My personal favorite resource for learning biology (and one I used extensively in prep for med school) was Khan Academy’s biology library.
The video series here is extensive and thorough. I imagine it would cover 95% of biology courses!
Something else that makes it great is the quizzes and article summaries that accompany the video explainers. These help test and reinforce the key concepts, ensuring you take away what you really need to know.
When it comes to studying biology through books, I’m all for fun resources rather than intimidating ones. That’s something I also think can help make biology seem less hard!
Barron’s AP Biology Premium
AP level biology is designed for intro college courses. But Barron’s organize and create their book courses so that almost anyone (except maybe really young children) can study biology well. The illustrations and explainers are super simple while the included practice tests are a great way to check your progress and spot areas of the subject you’re finding difficulties with.
The Biology Coloring Book
I’m generally not a huge advocate of using coloring to learn science but, if coupled with a solid primary resource (like those mentioned above), I do feel there’s a place for it. They can definitely help you get familiar with the subject matter first!
I’d really recommend using flashcards to help make learning biology easier. They’re a key part of active recall and evidence-based study. They’re also very visual and can help with breaking down those complicated biological processes.
Barron’s does another top job here. The 450 cards in this box can cut down your study time while still ensuring you have an amazing grasp of the subject.
Biology is probably one of the easier science subjects for people to get to grips with but gets difficult the more detailed you go.
University-level biology is no joke. You’ll be expected to apply and manipulate data to help you build experiments, as well as deliver clear and precise explanations to colleagues and professors.
Without a basic grounding in the subject, high-level biology can be very tough indeed.
Thankfully however, as hopefully I’ve helped to show, there are several things that can help learning bio easier.
Found this article useful? You might find the following interesting:
Is Biology Hard in High School?

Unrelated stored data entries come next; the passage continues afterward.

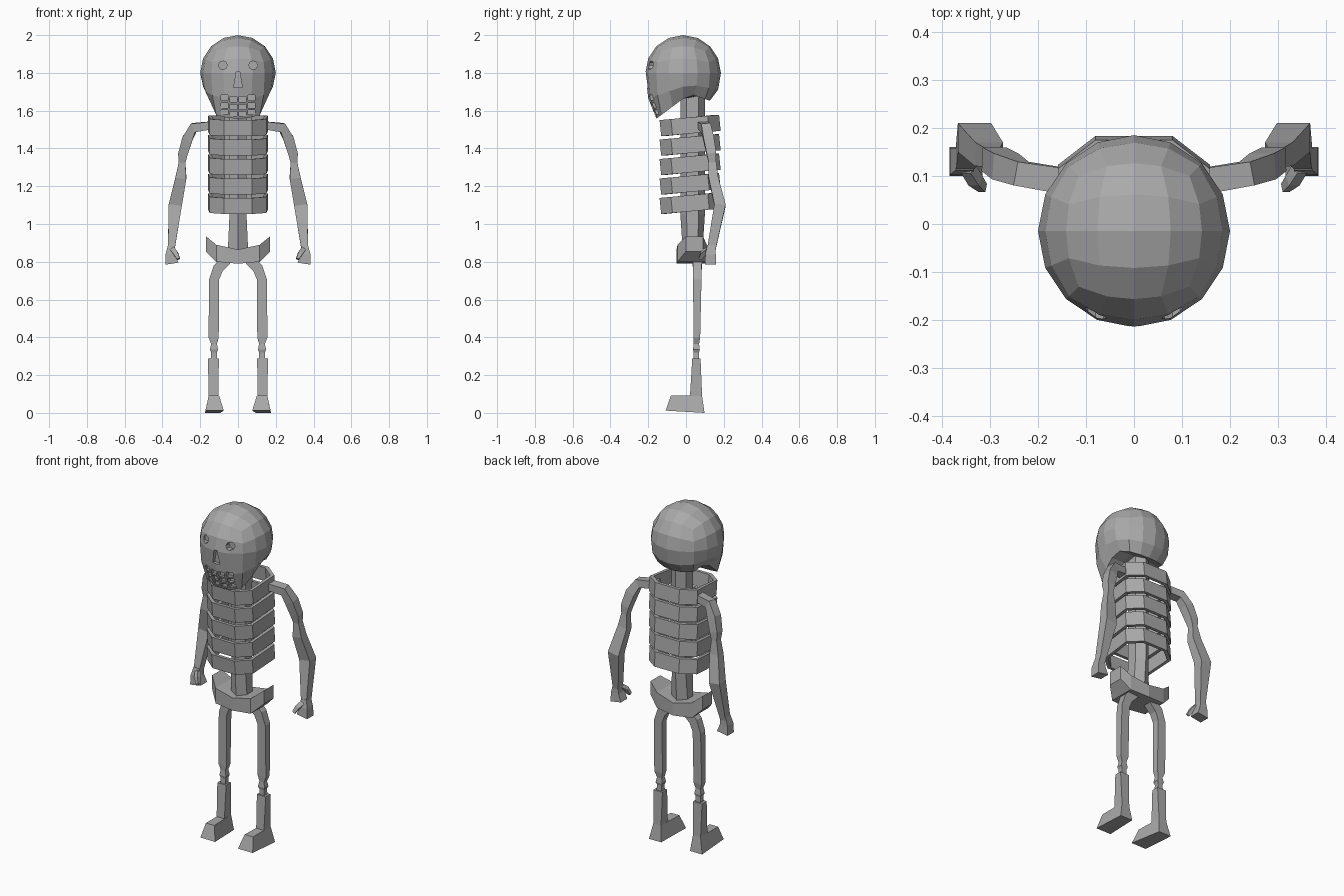
import bpy, bmesh, math
from mathutils import Vector

if "Cube" in bpy.data.objects:
    bpy.data.objects.remove(bpy.data.objects["Cube"])

bone = bpy.data.materials.new("bone_grey")
bone.diffuse_color = (0.4, 0.4, 0.4, 1)
bone.use_nodes = True
bone.node_tree.nodes["Principled BSDF"].inputs["Base Color"].default_value = bone.diffuse_color


def finish(bm, name):
    bmesh.ops.recalc_face_normals(bm, faces=bm.faces)
    me = bpy.data.meshes.new(name)
    bm.to_mesh(me)
    bm.free()
    me.materials.append(bone)
    ob = bpy.data.objects.new(name, me)
    bpy.context.collection.objects.link(ob)
    return ob


def skin(bm, rings):
    """Bridge rings of points into a closed solid."""
    rows = [[bm.verts.new(p) for p in r] for r in rings]
    n = len(rows[0])
    for a, b in zip(rows, rows[1:]):
        for i in range(n):
            j = (i + 1) % n
            bm.faces.new((a[i], a[j], b[j], b[i]))
    bm.faces.new(rows[0])
    bm.faces.new(rows[-1])


def limb(name, stations, side):
    """Four-sided bone along stations (x, y, z, width, depth), mirrored by side."""
    pts = [Vector(s[:3]) for s in stations]
    rings = []
    for i, s in enumerate(stations):
        t = (pts[min(i + 1, len(pts) - 1)] - pts[max(i - 1, 0)]).normalized()
        u = Vector((0, 1, 0)).cross(t).normalized()
        v = t.cross(u)
        ring = [pts[i] + u * a * s[3] / 2 + v * b * s[4] / 2
                for a, b in ((-1, -1), (1, -1), (1, 1), (-1, 1))]
        rings.append([(p.x * side, p.y, p.z) for p in ring])
    bm = bmesh.new()
    skin(bm, rings)
    return finish(bm, name)


# Skull: rounded cube with its underside folded into a jaw
bm = bmesh.new()
bmesh.ops.create_cube(bm, size=2)
bmesh.ops.subdivide_edges(bm, edges=bm.edges[:], cuts=3, use_grid_fill=True)
for v in bm.verts:
    row = v.co.z
    d = Vector([math.tan(c * math.pi / 4) for c in v.co]).normalized() * 0.2
    p = d + Vector((0, -0.015, 1.8))
    k = p.y - 0.02
    if row < -0.9:
        p.z = 1.69 - (0.35 * k if k > 0 else -0.75 * k)
    elif row < -0.4:
        base = 1.69 - (0.35 * k if k > 0 else -0.62 * k)
        p.z = 1.8 - (1.8 - base) * 0.55
    v.co = p
skull = finish(bm, "skull")

# Cutters for eye sockets, nose and teeth
bm = bmesh.new()


def prism(outline, back):
    skin(bm, [[(x, y, z) for x, z in outline] for y in (-0.3, back)])


for s in (-1, 1):
    prism([(s * 0.08 + 0.023 * math.cos(a * math.pi / 4),
            1.84 + 0.023 * math.sin(a * math.pi / 4)) for a in range(8)], -0.165)
prism([(-0.023, 1.722), (0.023, 1.722), (0.009, 1.805), (-0.009, 1.805)], -0.185)
for x in (-0.072, -0.024, 0.024, 0.072):
    lift = 0.008 if abs(x) > 0.05 else 0
    for z, h, back in ((1.66, 0.015, -0.172), (1.62, 0.013, -0.16), (1.583, 0.012, -0.15)):
        z += lift
        back += 0.012 if lift else 0
        prism([(x - 0.018, z - h), (x + 0.018, z - h), (x + 0.018, z + h), (x - 0.018, z + h)], back)
cutter = finish(bm, "face_cutter")
cutter.hide_render = True
cutter.hide_viewport = False
mod = skull.modifiers.new("face_holes", "BOOLEAN")
mod.operation = "DIFFERENCE"
mod.solver = "EXACT"
mod.object = cutter
bpy.context.view_layer.objects.active = skull
bpy.ops.object.modifier_apply(modifier=mod.name)
bpy.data.objects.remove(cutter)

# Spine and neck: six-sided column
bm = bmesh.new()
rings = []
for z, w, d in ((0.83, 0.055, 0.05), (1.05, 0.045, 0.065), (1.72, 0.047, 0.065)):
    rings.append([(w * math.sin(a * math.pi / 3) / 0.866, 0.035 + d * math.cos(a * math.pi / 3), z)
                  for a in range(6)])
skin(bm, rings)
finish(bm, "spine")

# Rib bands: five tilted eight-sided hoops
outline = [(-0.075, -0.14), (0.075, -0.14), (0.15, -0.08), (0.158, 0.115),
           (0.08, 0.175), (-0.08, 0.175), (-0.158, 0.115), (-0.15, -0.08)]
for i in range(5):
    bm = bmesh.new()
    top = 1.55 - 0.103 * i
    loops = []
    for s, h in ((1, 0), (1, -0.085), (0.88, -0.085), (0.88, 0)):
        loops.append([bm.verts.new((x * s, 0.017 + (y - 0.017) * s - h * 0.1,
                                    top + h + 0.09 * (y + 0.14))) for x, y in outline])
    for a in range(4):
        p, q = loops[a], loops[(a + 1) % 4]
        for j in range(8):
            k = (j + 1) % 8
            bm.faces.new((p[j], p[k], q[k], q[j]))
    finish(bm, f"rib_band_{i + 1}")

# Pelvis: boat shape with raised wings
bm = bmesh.new()
half = [(0.17, 0.0, 0.09, 0.855, 0.935), (0.115, -0.045, 0.11, 0.80, 0.89), (0, -0.05, 0.125, 0.79, 0.865)]
full = [(-s[0], *s[1:]) for s in half] + half[1::-1]
skin(bm, [[(x, y0, z0), (x, y1, z0), (x, y1, z1), (x, y0, z1)] for x, y0, y1, z0, z1 in full])
finish(bm, "pelvis")

for side, tag in ((-1, "left"), (1, "right")):
    # Arm from collar to wrist
    limb(f"{tag}_arm", [
        (0.12, 0.085, 1.525, 0.04, 0.055), (0.235, 0.105, 1.51, 0.05, 0.05),
        (0.268, 0.12, 1.45, 0.055, 0.055), (0.292, 0.135, 1.37, 0.05, 0.05),
        (0.296, 0.14, 1.325, 0.035, 0.04), (0.302, 0.145, 1.245, 0.058, 0.05),
        (0.332, 0.18, 1.1, 0.07, 0.06), (0.353, 0.135, 0.87, 0.036, 0.045)], side)
    # Hand and thumb
    limb(f"{tag}_hand", [
        (0.353, 0.135, 0.885, 0.036, 0.045), (0.358, 0.13, 0.84, 0.05, 0.055),
        (0.35, 0.13, 0.79, 0.07, 0.06)], side)
    limb(f"{tag}_thumb", [
        (0.345, 0.115, 0.865, 0.025, 0.025), (0.33, 0.09, 0.845, 0.025, 0.025),
        (0.315, 0.075, 0.815, 0.016, 0.018)], side)
    # Thigh with knee joint
    limb(f"{tag}_thigh", [
        (0.06, 0.06, 0.81, 0.055, 0.05), (0.105, 0.06, 0.765, 0.055, 0.046),
        (0.127, 0.06, 0.705, 0.052, 0.044), (0.129, 0.057, 0.40, 0.054, 0.036),
        (0.127, 0.055, 0.365, 0.03, 0.028), (0.127, 0.055, 0.335, 0.044, 0.036),
        (0.127, 0.055, 0.32, 0.03, 0.028), (0.128, 0.055, 0.28, 0.034, 0.03)], side)
    # Shin
    limb(f"{tag}_shin", [
        (0.13, 0.055, 0.288, 0.058, 0.044), (0.13, 0.053, 0.07, 0.05, 0.066)], side)
    # Foot: flared wedge pointing forward
    bm = bmesh.new()
    skin(bm, [[(side * x, y, z) for x, y, z in ring] for ring in (
        [(0.075, -0.108, 0.012), (0.172, -0.108, 0.012), (0.175, 0.098, 0), (0.095, 0.098, 0)],
        [(0.1, -0.08, 0.092), (0.155, -0.08, 0.092), (0.155, 0.085, 0.092), (0.105, 0.085, 0.092)])])
    finish(bm, f"{tag}_foot")
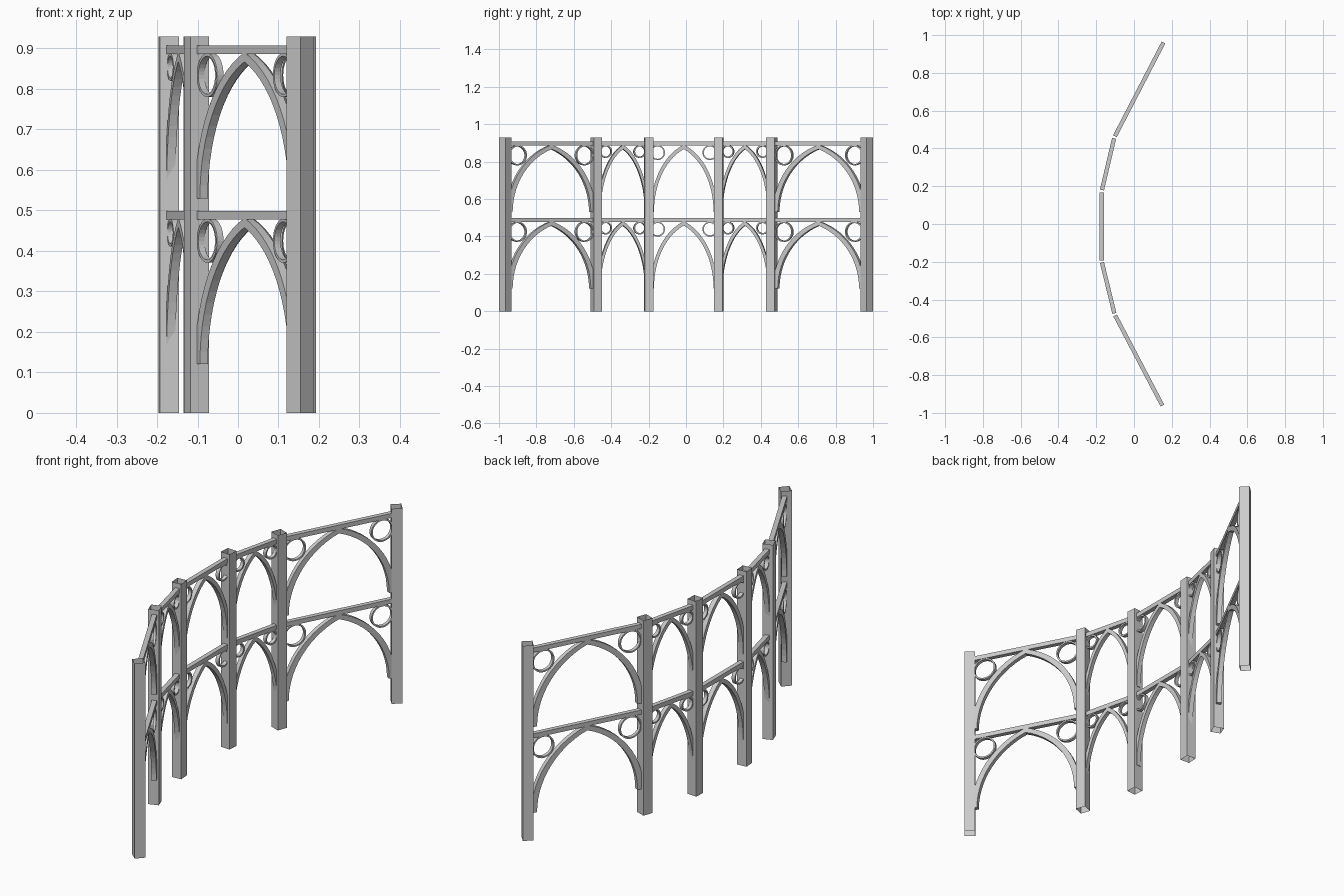
import bpy, bmesh, math
from mathutils import Matrix, Vector

if "Cube" in bpy.data.objects:
    bpy.data.objects.remove(bpy.data.objects["Cube"])

# column centres (x, y) and rotation in degrees, front to back
COLS = [(0.153, -0.9665, 48), (-0.1025, -0.479, 20), (-0.171, -0.198, 4),
        (-0.171, 0.174, -4), (-0.104, 0.459, -20), (0.159, 0.9665, -48)]
HEIGHT = 0.93
COL = 0.0475
DEPTH = 0.022
TIERS = [-0.409, 0.0]
# ring radius and distance from the column centre, per bay
RINGS = [(0.054, 0.073), (0.034, 0.051), (0.040, 0.046), (0.034, 0.051), (0.054, 0.073)]


def finish(name, bm, matrix):
    bmesh.ops.recalc_face_normals(bm, faces=bm.faces)
    me = bpy.data.meshes.new(name)
    bm.to_mesh(me)
    bm.free()
    ob = bpy.data.objects.new(name, me)
    ob.matrix_world = matrix
    bpy.context.collection.objects.link(ob)
    return ob


def band(name, inner, outer, depth, matrix, closed=False):
    """Solid strip between two (u, z) outlines, extruded along local y."""
    bm = bmesh.new()
    rows = []
    for (a, b), (c, d) in zip(inner, outer):
        rows.append([bm.verts.new(p) for p in (
            (a, -depth / 2, b), (c, -depth / 2, d), (c, depth / 2, d), (a, depth / 2, b))])
    n = len(rows)
    for i in range(n if closed else n - 1):
        p, q = rows[i], rows[(i + 1) % n]
        for k in range(4):
            m = (k + 1) % 4
            bm.faces.new((p[k], p[m], q[m], q[k]))
    if not closed:
        bm.faces.new(rows[0])
        bm.faces.new(rows[-1])
    return finish(name, bm, matrix)


def pointed_arc(half, spring, apex, scale, n=14):
    """Pointed arch outline: two mirrored arcs, narrowed by scale."""
    rise = apex - spring
    r = (half * half + rise * rise) / (2 * half)
    end = math.asin(rise / r)
    if r < half:
        end = math.pi - end
    left = [((r - half - r * math.cos(end * i / n)) * scale,
             spring + r * math.sin(end * i / n)) for i in range(n + 1)]
    return left + [(-u, z) for u, z in reversed(left[:-1])]


def circle(cu, cz, r, n=32):
    return [(cu + r * math.cos(2 * math.pi * i / n),
             cz + r * math.sin(2 * math.pi * i / n)) for i in range(n)]


# columns: open square tubes
for i, (x, y, rot) in enumerate(COLS):
    bm = bmesh.new()
    s = COL / 2
    corners = [(-s, -s), (s, -s), (s, s), (-s, s)]
    lo = [bm.verts.new((a, b, 0)) for a, b in corners]
    hi = [bm.verts.new((a, b, HEIGHT)) for a, b in corners]
    for k in range(4):
        m = (k + 1) % 4
        bm.faces.new((lo[k], lo[m], hi[m], hi[k]))
    finish(f"column_{i + 1}", bm,
           Matrix.Translation((x, y, 0)) @ Matrix.Rotation(math.radians(rot), 4, 'Z'))

# bays: beam, pointed arch and two rings on each tier
for i in range(5):
    a, b = Vector(COLS[i][:2]), Vector(COLS[i + 1][:2])
    d = b - a
    half = d.length / 2
    mid = (a + b) / 2
    R, du = RINGS[i]
    for t, dz in enumerate(TIERS):
        M = (Matrix.Translation((mid.x, mid.y, dz)) @
             Matrix.Rotation(math.atan2(d.y, d.x), 4, 'Z'))
        tag = f"{i + 1}_{'lower' if t == 0 else 'upper'}"
        e = half - 0.006
        band(f"beam_{tag}", [(-e, 0.886), (e, 0.886)], [(-e, 0.907), (e, 0.907)], DEPTH, M)
        k = half / 0.274
        band(f"arch_{tag}", pointed_arc(0.235, 0.53, 0.867, k),
             pointed_arc(0.262, 0.53, 0.890, k), DEPTH, M)
        for side, name in ((-1, "a"), (1, "b")):
            cu, cz = side * (half - du), 0.888 - R
            band(f"ring_{tag}_{name}", circle(cu, cz, R - 0.007), circle(cu, cz, R),
                 DEPTH * 0.8, M, closed=True)
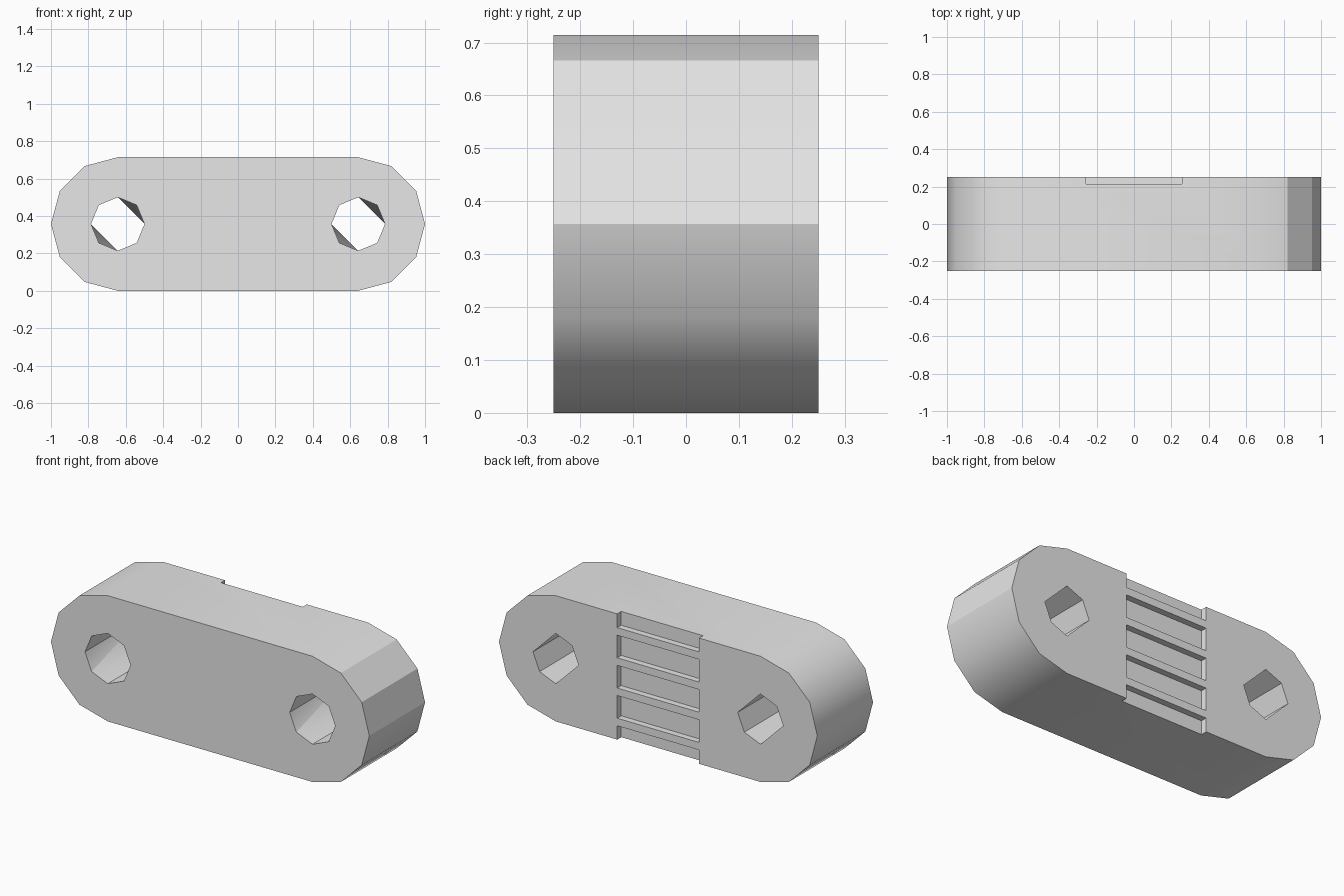
import bpy, bmesh
from math import sin, cos, pi, radians
from mathutils import Matrix

cube = bpy.data.objects.get("Cube")
if cube:
    bpy.data.objects.remove(cube, do_unlink=True)

R = 0.357            # end radius and half height
CX = 1 - R           # centre of each rounded end
HALF = 0.25          # half thickness
HOLE = 0.143
SLOT_X, SLOT_DEPTH = 0.257, 0.036
PERIOD, BAR = 0.1714, 0.043

grey = bpy.data.materials.new("light grey")
grey.use_nodes = True
grey.diffuse_color = (0.8, 0.8, 0.8, 1)
grey.node_tree.nodes["Principled BSDF"].inputs["Base Color"].default_value = (0.8, 0.8, 0.8, 1)


def make_object(name, bm):
    mesh = bpy.data.meshes.new(name)
    bmesh.ops.recalc_face_normals(bm, faces=bm.faces)
    bm.to_mesh(mesh)
    bm.free()
    mesh.materials.append(grey)
    obj = bpy.data.objects.new(name, mesh)
    bpy.context.collection.objects.link(obj)
    return obj


# Link body: stadium outline with 30 degree steps, extruded through its thickness
bm = bmesh.new()
outline = []
for side in (1, -1):
    for i in range(7):
        a = pi / 2 - i * pi / 6
        outline.append((side * (CX + R * cos(a)), R + side * R * sin(a)))
face = bm.faces.new([bm.verts.new((x, -HALF, z)) for x, z in outline])
top = bmesh.ops.extrude_face_region(bm, geom=[face])["geom"]
bmesh.ops.translate(bm, vec=(0, 2 * HALF, 0),
                    verts=[g for g in top if isinstance(g, bmesh.types.BMVert)])
body = make_object("link_body", bm)

# Pin holes: eight sided at the front, narrowing to six sided at the back
bm = bmesh.new()
for cx in (-CX, CX):
    pts = []
    for y, skip in ((-HALF - 0.001, ()), (HALF + 0.001, (1, 5))):
        for i in range(8):
            if i not in skip:
                a = i * pi / 4
                pts.append(bm.verts.new((cx + HOLE * cos(a), y, R + HOLE * sin(a))))
    bmesh.ops.convex_hull(bm, input=pts)

# Grip slots across the back, leaving four flush bars
for k in range(-2, 3):
    low = R + (k - 0.5) * PERIOD + BAR / 2
    high = R + (k + 0.5) * PERIOD - BAR / 2
    if k == -2:
        low = -0.1
    if k == 2:
        high = 2 * R + 0.1
    y0, y1 = HALF - SLOT_DEPTH, HALF + 0.1
    place = Matrix.Translation((0, (y0 + y1) / 2, (low + high) / 2))
    size = Matrix.Diagonal((2 * SLOT_X, y1 - y0, high - low, 1))
    bmesh.ops.create_cube(bm, size=1, matrix=place @ size)
cutter = make_object("hole_and_slot_cutter", bm)
cutter.hide_render = True

# Cut the body and keep the result as its mesh
mod = body.modifiers.new("cut", "BOOLEAN")
mod.operation = "DIFFERENCE"
mod.solver = "EXACT"
mod.object = cutter
graph = bpy.context.evaluated_depsgraph_get()
result = bpy.data.meshes.new_from_object(body.evaluated_get(graph))
body.modifiers.clear()
body.data = result
bpy.data.objects.remove(cutter, do_unlink=True)

# Smooth the outer rim, with creases on the upper right end
bm = bmesh.new()
bm.from_mesh(result)
for f in bm.faces:
    f.smooth = True
    f.material_index = 0
for e in bm.edges:
    a, b = (v.co for v in e.verts)
    crease = min(a.x, b.x) > 0.8 and min(a.z, b.z) > R - 0.01 and abs(a.y - b.y) > HALF
    e.smooth = e.calc_face_angle(pi) < radians(35) and not crease
bm.to_mesh(result)
bm.free()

Biology can be tough in high school for many students. It’s a class with a huge amount of content. With exams that aren’t always the most straightforward or simple.
You’ll have to prepare well and work hard to do well in biology in high school.
Is Biology Hard in University?
Biology can be very detailed at the college/university level. As mentioned before, many degree courses will expect you to publish research and demonstrate and prove you understand experimental investigation.
Is Biology Harder Than Math?
No, biology is not harder than math. Math can require complex problem solving and the application of formula – something not usually expected in a biology class.
Is Biology Harder Than Physics?
No, physics is harder than biology. This is because physics is more dependent on math and the application of formulas to understanding scientific laws. Biology can be understood more simply by observation, in many cases.
Born and raised in the UK, Will went into medicine late (31) after a career in journalism. He’s into football (soccer), learned Spanish after 5 years in Spain, and has had his work published all over the web. Read more.